EXTRACTED DATA =>
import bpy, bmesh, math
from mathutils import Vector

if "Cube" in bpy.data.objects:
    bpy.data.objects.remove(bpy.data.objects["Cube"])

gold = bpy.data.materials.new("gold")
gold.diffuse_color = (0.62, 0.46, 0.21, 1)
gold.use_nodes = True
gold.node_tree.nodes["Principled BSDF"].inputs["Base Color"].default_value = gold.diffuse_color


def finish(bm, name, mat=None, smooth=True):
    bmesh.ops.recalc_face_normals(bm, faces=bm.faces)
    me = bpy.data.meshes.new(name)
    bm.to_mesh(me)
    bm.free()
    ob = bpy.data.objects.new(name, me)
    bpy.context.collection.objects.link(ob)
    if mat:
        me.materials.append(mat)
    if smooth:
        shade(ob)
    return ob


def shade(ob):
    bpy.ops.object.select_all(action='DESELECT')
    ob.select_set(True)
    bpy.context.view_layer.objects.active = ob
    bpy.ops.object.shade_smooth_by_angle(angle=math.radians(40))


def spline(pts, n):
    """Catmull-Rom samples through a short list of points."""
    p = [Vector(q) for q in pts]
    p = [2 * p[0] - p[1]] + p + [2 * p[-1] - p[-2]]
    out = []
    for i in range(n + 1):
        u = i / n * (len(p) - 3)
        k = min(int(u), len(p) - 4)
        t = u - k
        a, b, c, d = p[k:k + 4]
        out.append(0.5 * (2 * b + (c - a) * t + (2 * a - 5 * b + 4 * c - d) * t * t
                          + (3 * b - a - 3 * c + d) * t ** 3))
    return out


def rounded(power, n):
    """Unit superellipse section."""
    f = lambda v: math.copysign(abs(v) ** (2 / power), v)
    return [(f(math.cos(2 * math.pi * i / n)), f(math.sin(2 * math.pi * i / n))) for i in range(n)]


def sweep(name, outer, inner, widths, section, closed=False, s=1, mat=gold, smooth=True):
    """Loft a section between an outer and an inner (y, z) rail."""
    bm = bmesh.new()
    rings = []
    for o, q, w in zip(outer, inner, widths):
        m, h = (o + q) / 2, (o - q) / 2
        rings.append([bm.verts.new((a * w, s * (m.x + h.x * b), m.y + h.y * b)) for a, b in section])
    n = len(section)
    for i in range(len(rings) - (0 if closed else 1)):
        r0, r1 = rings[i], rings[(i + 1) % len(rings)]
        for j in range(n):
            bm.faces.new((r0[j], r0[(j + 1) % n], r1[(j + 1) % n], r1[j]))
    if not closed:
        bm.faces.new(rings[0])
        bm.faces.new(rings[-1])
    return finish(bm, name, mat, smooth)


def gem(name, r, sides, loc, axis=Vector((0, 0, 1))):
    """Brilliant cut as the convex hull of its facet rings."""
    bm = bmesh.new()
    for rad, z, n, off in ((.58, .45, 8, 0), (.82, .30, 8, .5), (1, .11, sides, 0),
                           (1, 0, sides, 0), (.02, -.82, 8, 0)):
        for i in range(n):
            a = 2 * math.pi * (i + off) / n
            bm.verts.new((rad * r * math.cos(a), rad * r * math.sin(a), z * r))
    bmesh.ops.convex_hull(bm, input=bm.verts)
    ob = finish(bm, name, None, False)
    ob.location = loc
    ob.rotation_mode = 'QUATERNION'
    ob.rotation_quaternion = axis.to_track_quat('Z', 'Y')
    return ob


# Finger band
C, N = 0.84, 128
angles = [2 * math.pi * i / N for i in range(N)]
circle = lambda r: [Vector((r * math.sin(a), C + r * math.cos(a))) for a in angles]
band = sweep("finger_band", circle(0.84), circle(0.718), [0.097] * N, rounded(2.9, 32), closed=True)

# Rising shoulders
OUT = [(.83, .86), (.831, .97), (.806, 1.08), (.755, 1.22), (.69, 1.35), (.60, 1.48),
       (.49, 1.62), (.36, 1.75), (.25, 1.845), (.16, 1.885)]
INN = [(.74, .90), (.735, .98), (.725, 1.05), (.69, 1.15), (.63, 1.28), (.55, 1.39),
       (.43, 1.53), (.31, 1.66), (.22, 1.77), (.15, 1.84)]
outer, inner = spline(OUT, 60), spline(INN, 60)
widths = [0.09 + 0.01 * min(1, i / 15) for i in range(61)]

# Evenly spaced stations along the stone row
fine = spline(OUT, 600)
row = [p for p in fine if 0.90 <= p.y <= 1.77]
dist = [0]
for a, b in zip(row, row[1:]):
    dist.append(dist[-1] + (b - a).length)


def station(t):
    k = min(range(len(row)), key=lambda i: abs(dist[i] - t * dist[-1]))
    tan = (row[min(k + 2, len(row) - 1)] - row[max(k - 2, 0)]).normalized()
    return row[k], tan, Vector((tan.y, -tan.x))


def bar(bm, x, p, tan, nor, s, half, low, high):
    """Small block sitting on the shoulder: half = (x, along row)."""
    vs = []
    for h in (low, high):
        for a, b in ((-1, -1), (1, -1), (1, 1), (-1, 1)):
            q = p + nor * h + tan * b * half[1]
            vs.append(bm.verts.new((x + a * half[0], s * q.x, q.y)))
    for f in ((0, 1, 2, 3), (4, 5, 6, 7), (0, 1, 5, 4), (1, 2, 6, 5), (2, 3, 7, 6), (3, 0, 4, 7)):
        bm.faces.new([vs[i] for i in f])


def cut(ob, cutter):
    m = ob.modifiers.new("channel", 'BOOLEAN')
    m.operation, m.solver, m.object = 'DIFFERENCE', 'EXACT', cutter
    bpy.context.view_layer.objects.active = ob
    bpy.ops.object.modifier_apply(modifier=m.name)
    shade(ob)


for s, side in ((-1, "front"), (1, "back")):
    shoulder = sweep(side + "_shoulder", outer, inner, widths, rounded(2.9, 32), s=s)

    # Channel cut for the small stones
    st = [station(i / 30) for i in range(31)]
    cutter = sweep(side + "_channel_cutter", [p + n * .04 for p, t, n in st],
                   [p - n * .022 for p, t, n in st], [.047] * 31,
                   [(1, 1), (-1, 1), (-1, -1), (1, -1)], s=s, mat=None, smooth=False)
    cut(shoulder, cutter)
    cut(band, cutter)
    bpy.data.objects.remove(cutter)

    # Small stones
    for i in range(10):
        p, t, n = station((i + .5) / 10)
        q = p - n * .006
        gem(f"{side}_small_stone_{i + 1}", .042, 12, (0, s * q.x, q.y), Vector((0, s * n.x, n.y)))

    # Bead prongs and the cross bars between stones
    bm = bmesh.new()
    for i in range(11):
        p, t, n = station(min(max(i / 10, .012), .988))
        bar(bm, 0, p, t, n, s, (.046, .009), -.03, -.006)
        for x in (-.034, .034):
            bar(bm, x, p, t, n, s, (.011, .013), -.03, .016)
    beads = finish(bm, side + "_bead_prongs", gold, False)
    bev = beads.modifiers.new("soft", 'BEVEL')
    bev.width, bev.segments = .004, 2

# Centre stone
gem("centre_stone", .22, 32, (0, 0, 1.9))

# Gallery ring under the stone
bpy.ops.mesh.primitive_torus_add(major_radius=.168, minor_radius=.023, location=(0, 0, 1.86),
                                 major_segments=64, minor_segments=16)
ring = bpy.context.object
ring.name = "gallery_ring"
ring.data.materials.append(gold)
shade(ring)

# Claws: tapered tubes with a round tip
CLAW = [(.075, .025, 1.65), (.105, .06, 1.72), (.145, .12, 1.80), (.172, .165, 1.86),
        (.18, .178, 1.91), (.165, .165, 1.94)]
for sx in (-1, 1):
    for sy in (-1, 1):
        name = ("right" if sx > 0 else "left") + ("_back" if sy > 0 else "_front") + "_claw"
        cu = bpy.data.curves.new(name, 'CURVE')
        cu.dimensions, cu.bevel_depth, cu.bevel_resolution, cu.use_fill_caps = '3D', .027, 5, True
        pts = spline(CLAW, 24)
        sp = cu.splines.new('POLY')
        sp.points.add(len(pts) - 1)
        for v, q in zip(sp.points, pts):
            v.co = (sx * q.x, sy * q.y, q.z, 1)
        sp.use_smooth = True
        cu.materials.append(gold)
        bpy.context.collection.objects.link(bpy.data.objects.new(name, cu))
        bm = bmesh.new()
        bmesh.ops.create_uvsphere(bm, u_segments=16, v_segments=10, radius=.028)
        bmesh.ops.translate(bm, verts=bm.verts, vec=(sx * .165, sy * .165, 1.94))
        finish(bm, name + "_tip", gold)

ABOUT THIS TASK =>
The total, and only the total: count the lines above that contain "None".

COMPLETED EXERCISE =>
3